13th April 2019 | Sunshine Tour
Oosthuizen’s 66 vaults him to Augusta lead
It was his best round at Augusta National, and Louis Oosthuizen’s six-under-par 66 made him one of a five-man group in a share of the lead at the halfway mark of the Masters.
For the chasers one stroke back, that group should look pretty intimidating: Francesco Molinari, Jason Day, Brooks Koepka and Adam Scott are the other members. Seven majors between those five players. But then again, Tiger Woods and Dustin Johnson are just one stroke back, and there’s a small matter of 15 majors between them. Four green jackets for Tiger.
And also one stroke back, the absurdly talented Xander Schauffele. And Justin Harding. Don’t ever count Harding out.
For Oosthuizen, seven birdies would have given him as much heart as the solitary bogey irritated him. In the end, the 66 was two strokes better than the 68 he opened with in 2012 when Bubba Watson broke his heart with that play-off shot.

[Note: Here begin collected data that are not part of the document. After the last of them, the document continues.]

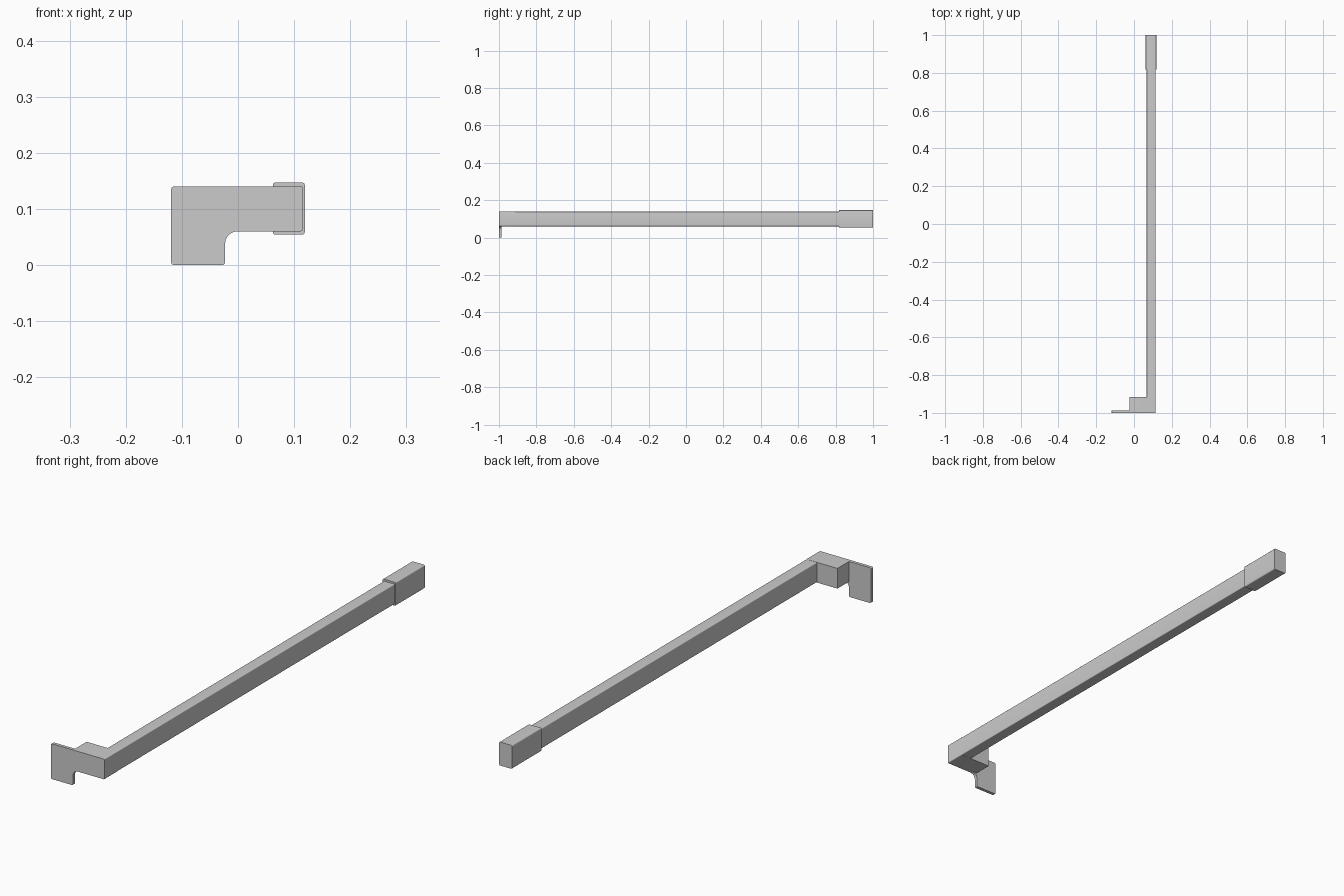
import bpy, math

if "Cube" in bpy.data.objects:
    bpy.data.objects.remove(bpy.data.objects["Cube"])


def extrude_y(name, outline, y0, y1):
    """Extrude an (x, z) outline from y0 to y1."""
    n = len(outline)
    verts = [(x, y, z) for y in (y0, y1) for x, z in outline]
    faces = [tuple(range(n)), tuple(range(2 * n - 1, n - 1, -1))]
    faces += [(i, i + n, (i + 1) % n + n, (i + 1) % n) for i in range(n)]
    mesh = bpy.data.meshes.new(name)
    mesh.from_pydata(verts, [], faces)
    mesh.update()
    obj = bpy.data.objects.new(name, mesh)
    bpy.context.collection.objects.link(obj)
    bpy.context.view_layer.objects.active = obj
    bpy.ops.object.select_all(action='DESELECT')
    obj.select_set(True)
    bpy.ops.object.shade_smooth_by_angle(angle=math.radians(35))
    return obj


def rounded(corners, seg=5):
    """Counter-clockwise (x, z, radius) right-angle corners -> rounded outline."""
    pts = []
    for i, (x, z, r) in enumerate(corners):
        px, pz, _ = corners[i - 1]
        nx, nz, _ = corners[(i + 1) % len(corners)]
        if r == 0:
            pts.append((x, z))
            continue
        d1, d2 = math.dist((px, pz), (x, z)), math.dist((nx, nz), (x, z))
        a = ((px - x) / d1, (pz - z) / d1)
        b = ((nx - x) / d2, (nz - z) / d2)
        for k in range(seg + 1):
            t = math.pi / 2 * k / seg
            u, v = r * (1 - math.sin(t)), r * (1 - math.cos(t))
            pts.append((x + a[0] * u + b[0] * v, z + a[1] * u + b[1] * v))
    return pts


def rect(x0, x1, z0, z1, r):
    return rounded([(x0, z0, r), (x1, z0, r), (x1, z1, r), (x0, z1, r)])


# Front plate with hanging tab and filleted inner corner
extrude_y("front_plate", rounded([
    (-0.119, 0.0, 0.005), (-0.023, 0.0, 0.005), (-0.023, 0.06, 0.022),
    (0.115, 0.06, 0.003), (0.115, 0.14, 0.003), (-0.119, 0.14, 0.005)]),
    -1.0, -0.987)

# Thick block behind the plate that carries the bar
extrude_y("corner_block", rounded([
    (-0.023, 0.06, 0), (0.115, 0.06, 0.003),
    (0.115, 0.14, 0.003), (-0.023, 0.14, 0)]), -0.987, -0.915)

# Long bar, seated in the block and in the end sleeve
extrude_y("long_bar", rect(0.067, 0.1145, 0.0605, 0.1395, 0.003), -0.918, 0.83)

# Closed sleeve over the far end
extrude_y("end_sleeve", rect(0.062, 0.119, 0.054, 0.147, 0.005), 0.817, 1.0)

With memories of that no doubt still in his calculations, he knows as well as anyone what is coming. “I just need a decent, solid round tomorrow,” Oosthuizen said. “Not play yourself out of it and stay in touch with everyone. This golf course, you win it on the back nine on Sunday. We’ve seen over the years anything can happen on the back nine.”
Oosthuizen opened his round with a quick birdie on the first after sinking a 24-foot putt. He appeared frustrated after his second shot, but quickly smiled after seeing the ball drop in the hole. This set the pace for his round as Oosthuizen began to get hot with his putter.
The 2010 Open champion was tied for second with Billy Horschel in putts made over 20-feet with three. Oosthuizen nearly aced the 240-yard par-three fourth after landing the ball within a foot of the pin. He tapped in for birdie.
The 19th-ranked golfer in the world made four birdies on the front nine and carded a clean back nine with birdies on holes 12, 13 and 15.
Harding’s back nine came agonisingly close to being clean too, but for bogey in 10 caused by a fluffed bunker shot, and a woeful tee shot on 18. Even after that, he nearly saved par on 18, which would have vaulted him into a share of the lead.
Nonetheless, his performance keeps the commentators struggling to find anything accurate to say about him. (Samples: ‘He comes from West Somerset.’ ‘He wasn’t in Zambia this week to defend his title there.’)
And his approach to being on the stage at all is refreshing. “Look, it still gives me the giggles just being here,” said Harding. “I’ve got a couple of friends out here, family is out watching, as well. We’re just having a nice time and enjoying the birdies.”
If he makes four in a row on the back nine on Sunday, as he did in the second round, there will be some nervous giggles from a lot of the other contenders.